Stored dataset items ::
▼
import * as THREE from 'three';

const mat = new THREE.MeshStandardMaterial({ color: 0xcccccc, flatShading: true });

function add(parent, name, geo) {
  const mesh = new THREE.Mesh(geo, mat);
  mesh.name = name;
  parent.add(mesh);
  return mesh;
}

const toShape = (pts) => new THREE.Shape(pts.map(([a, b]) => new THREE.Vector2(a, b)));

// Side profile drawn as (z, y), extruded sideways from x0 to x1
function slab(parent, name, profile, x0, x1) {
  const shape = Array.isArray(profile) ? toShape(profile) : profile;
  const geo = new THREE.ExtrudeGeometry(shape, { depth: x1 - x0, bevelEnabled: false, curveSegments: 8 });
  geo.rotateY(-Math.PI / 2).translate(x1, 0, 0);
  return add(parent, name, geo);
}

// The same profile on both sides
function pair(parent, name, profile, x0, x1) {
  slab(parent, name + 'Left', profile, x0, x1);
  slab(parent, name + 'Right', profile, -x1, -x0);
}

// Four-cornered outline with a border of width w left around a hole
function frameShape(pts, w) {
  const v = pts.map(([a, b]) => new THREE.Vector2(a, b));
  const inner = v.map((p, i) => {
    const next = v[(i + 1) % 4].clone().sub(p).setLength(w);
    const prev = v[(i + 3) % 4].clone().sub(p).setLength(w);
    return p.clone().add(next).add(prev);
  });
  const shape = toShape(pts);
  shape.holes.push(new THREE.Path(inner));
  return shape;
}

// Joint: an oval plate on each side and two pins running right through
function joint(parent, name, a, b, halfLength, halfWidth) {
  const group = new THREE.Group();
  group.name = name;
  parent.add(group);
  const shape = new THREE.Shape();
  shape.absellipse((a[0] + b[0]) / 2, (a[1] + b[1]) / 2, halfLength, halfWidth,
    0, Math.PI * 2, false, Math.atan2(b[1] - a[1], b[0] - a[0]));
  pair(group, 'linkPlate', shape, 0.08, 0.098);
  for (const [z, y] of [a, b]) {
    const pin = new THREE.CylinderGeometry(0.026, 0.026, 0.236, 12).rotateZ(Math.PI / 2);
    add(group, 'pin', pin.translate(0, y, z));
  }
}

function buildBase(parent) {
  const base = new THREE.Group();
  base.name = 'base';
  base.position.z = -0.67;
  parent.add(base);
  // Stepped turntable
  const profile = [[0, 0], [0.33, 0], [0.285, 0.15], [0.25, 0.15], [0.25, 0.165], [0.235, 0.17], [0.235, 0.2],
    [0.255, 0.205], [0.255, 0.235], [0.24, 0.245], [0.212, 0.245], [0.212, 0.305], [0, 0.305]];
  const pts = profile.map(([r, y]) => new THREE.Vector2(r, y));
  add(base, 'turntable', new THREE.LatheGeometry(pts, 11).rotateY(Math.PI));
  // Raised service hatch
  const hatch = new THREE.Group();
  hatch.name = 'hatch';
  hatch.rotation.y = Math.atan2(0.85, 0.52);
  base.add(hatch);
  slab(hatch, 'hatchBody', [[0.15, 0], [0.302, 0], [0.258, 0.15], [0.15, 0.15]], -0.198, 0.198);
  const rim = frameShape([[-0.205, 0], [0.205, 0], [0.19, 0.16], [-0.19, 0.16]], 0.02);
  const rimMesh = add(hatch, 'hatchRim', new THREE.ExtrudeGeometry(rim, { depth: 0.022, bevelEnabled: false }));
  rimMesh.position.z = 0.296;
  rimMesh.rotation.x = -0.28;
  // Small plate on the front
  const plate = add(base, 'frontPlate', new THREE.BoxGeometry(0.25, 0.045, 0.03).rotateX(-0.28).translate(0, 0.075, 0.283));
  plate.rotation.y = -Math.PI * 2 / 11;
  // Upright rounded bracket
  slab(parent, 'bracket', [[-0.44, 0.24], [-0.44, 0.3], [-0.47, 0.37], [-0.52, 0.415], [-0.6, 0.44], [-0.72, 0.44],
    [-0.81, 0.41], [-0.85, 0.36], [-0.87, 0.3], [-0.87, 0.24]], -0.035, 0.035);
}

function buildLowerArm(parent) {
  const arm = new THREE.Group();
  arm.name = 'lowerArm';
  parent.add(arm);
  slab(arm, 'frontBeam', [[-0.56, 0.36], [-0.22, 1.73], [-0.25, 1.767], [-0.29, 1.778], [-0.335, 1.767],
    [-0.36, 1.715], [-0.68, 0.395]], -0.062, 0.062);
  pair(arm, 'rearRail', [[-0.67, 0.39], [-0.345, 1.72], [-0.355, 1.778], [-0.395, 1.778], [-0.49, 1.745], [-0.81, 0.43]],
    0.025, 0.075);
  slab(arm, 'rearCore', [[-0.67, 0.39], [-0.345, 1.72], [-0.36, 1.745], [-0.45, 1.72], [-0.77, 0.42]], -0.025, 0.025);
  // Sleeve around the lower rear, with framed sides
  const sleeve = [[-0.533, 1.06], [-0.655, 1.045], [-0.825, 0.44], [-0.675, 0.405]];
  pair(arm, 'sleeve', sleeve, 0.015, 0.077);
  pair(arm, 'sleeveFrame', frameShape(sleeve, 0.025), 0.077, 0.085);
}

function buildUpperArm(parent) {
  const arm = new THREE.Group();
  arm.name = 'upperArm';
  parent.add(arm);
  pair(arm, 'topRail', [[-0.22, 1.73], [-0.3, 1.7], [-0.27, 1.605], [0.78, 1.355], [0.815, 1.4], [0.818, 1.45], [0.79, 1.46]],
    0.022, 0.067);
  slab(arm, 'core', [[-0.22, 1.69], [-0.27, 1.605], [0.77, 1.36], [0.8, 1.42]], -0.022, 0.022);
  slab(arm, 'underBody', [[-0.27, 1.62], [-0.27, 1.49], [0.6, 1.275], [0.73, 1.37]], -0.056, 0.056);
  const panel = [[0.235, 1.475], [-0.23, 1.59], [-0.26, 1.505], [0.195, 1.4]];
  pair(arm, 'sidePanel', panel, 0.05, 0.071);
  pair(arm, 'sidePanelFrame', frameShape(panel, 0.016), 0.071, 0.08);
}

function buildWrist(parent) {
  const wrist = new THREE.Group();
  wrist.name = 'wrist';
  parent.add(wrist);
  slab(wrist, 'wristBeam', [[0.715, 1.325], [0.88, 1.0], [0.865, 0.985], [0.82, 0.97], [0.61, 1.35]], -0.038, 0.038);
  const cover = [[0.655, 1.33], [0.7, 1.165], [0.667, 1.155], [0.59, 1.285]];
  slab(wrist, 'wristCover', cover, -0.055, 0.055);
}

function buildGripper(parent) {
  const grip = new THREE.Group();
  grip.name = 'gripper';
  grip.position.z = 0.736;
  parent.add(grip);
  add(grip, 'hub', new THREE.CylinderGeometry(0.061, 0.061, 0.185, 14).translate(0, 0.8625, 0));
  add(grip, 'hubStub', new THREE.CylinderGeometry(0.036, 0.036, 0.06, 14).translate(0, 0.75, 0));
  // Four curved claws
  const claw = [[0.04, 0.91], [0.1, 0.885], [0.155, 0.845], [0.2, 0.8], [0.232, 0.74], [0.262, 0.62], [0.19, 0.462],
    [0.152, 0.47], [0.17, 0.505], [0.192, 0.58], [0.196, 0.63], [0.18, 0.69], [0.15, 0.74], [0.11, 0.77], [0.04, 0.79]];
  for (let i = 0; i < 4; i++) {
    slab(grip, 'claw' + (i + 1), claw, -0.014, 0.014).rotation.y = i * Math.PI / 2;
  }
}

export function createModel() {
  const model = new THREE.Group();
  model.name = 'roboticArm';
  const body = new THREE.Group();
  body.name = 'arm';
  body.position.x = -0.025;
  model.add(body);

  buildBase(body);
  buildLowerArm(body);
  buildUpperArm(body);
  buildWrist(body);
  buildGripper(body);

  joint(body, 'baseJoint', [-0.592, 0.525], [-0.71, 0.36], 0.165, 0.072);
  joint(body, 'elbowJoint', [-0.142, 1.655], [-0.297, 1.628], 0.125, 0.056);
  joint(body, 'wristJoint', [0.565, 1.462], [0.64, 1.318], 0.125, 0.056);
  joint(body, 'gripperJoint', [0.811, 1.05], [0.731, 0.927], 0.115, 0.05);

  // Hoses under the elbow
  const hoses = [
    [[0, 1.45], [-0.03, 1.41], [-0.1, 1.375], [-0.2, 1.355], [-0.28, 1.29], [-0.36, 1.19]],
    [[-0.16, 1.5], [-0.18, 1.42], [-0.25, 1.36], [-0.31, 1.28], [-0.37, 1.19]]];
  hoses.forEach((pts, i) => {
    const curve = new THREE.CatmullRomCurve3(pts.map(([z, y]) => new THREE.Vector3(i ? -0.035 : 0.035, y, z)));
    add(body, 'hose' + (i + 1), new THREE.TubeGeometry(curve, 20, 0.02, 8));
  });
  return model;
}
▲
TRY IT ::
Take the stretch of lines above from the one containing "base.add(hatch);" through the one containing "1.505], [0.195, 1.4]];" and repeat it exactly, adding no other line.

FINAL ANSWER ::
  base.add(hatch);
  slab(hatch, 'hatchBody', [[0.15, 0], [0.302, 0], [0.258, 0.15], [0.15, 0.15]], -0.198, 0.198);
  const rim = frameShape([[-0.205, 0], [0.205, 0], [0.19, 0.16], [-0.19, 0.16]], 0.02);
  const rimMesh = add(hatch, 'hatchRim', new THREE.ExtrudeGeometry(rim, { depth: 0.022, bevelEnabled: false }));
  rimMesh.position.z = 0.296;
  rimMesh.rotation.x = -0.28;
  // Small plate on the front
  const plate = add(base, 'frontPlate', new THREE.BoxGeometry(0.25, 0.045, 0.03).rotateX(-0.28).translate(0, 0.075, 0.283));
  plate.rotation.y = -Math.PI * 2 / 11;
  // Upright rounded bracket
  slab(parent, 'bracket', [[-0.44, 0.24], [-0.44, 0.3], [-0.47, 0.37], [-0.52, 0.415], [-0.6, 0.44], [-0.72, 0.44],
    [-0.81, 0.41], [-0.85, 0.36], [-0.87, 0.3], [-0.87, 0.24]], -0.035, 0.035);
}

function buildLowerArm(parent) {
  const arm = new THREE.Group();
  arm.name = 'lowerArm';
  parent.add(arm);
  slab(arm, 'frontBeam', [[-0.56, 0.36], [-0.22, 1.73], [-0.25, 1.767], [-0.29, 1.778], [-0.335, 1.767],
    [-0.36, 1.715], [-0.68, 0.395]], -0.062, 0.062);
  pair(arm, 'rearRail', [[-0.67, 0.39], [-0.345, 1.72], [-0.355, 1.778], [-0.395, 1.778], [-0.49, 1.745], [-0.81, 0.43]],
    0.025, 0.075);
  slab(arm, 'rearCore', [[-0.67, 0.39], [-0.345, 1.72], [-0.36, 1.745], [-0.45, 1.72], [-0.77, 0.42]], -0.025, 0.025);
  // Sleeve around the lower rear, with framed sides
  const sleeve = [[-0.533, 1.06], [-0.655, 1.045], [-0.825, 0.44], [-0.675, 0.405]];
  pair(arm, 'sleeve', sleeve, 0.015, 0.077);
  pair(arm, 'sleeveFrame', frameShape(sleeve, 0.025), 0.077, 0.085);
}

function buildUpperArm(parent) {
  const arm = new THREE.Group();
  arm.name = 'upperArm';
  parent.add(arm);
  pair(arm, 'topRail', [[-0.22, 1.73], [-0.3, 1.7], [-0.27, 1.605], [0.78, 1.355], [0.815, 1.4], [0.818, 1.45], [0.79, 1.46]],
    0.022, 0.067);
  slab(arm, 'core', [[-0.22, 1.69], [-0.27, 1.605], [0.77, 1.36], [0.8, 1.42]], -0.022, 0.022);
  slab(arm, 'underBody', [[-0.27, 1.62], [-0.27, 1.49], [0.6, 1.275], [0.73, 1.37]], -0.056, 0.056);
  const panel = [[0.235, 1.475], [-0.23, 1.59], [-0.26, 1.505], [0.195, 1.4]];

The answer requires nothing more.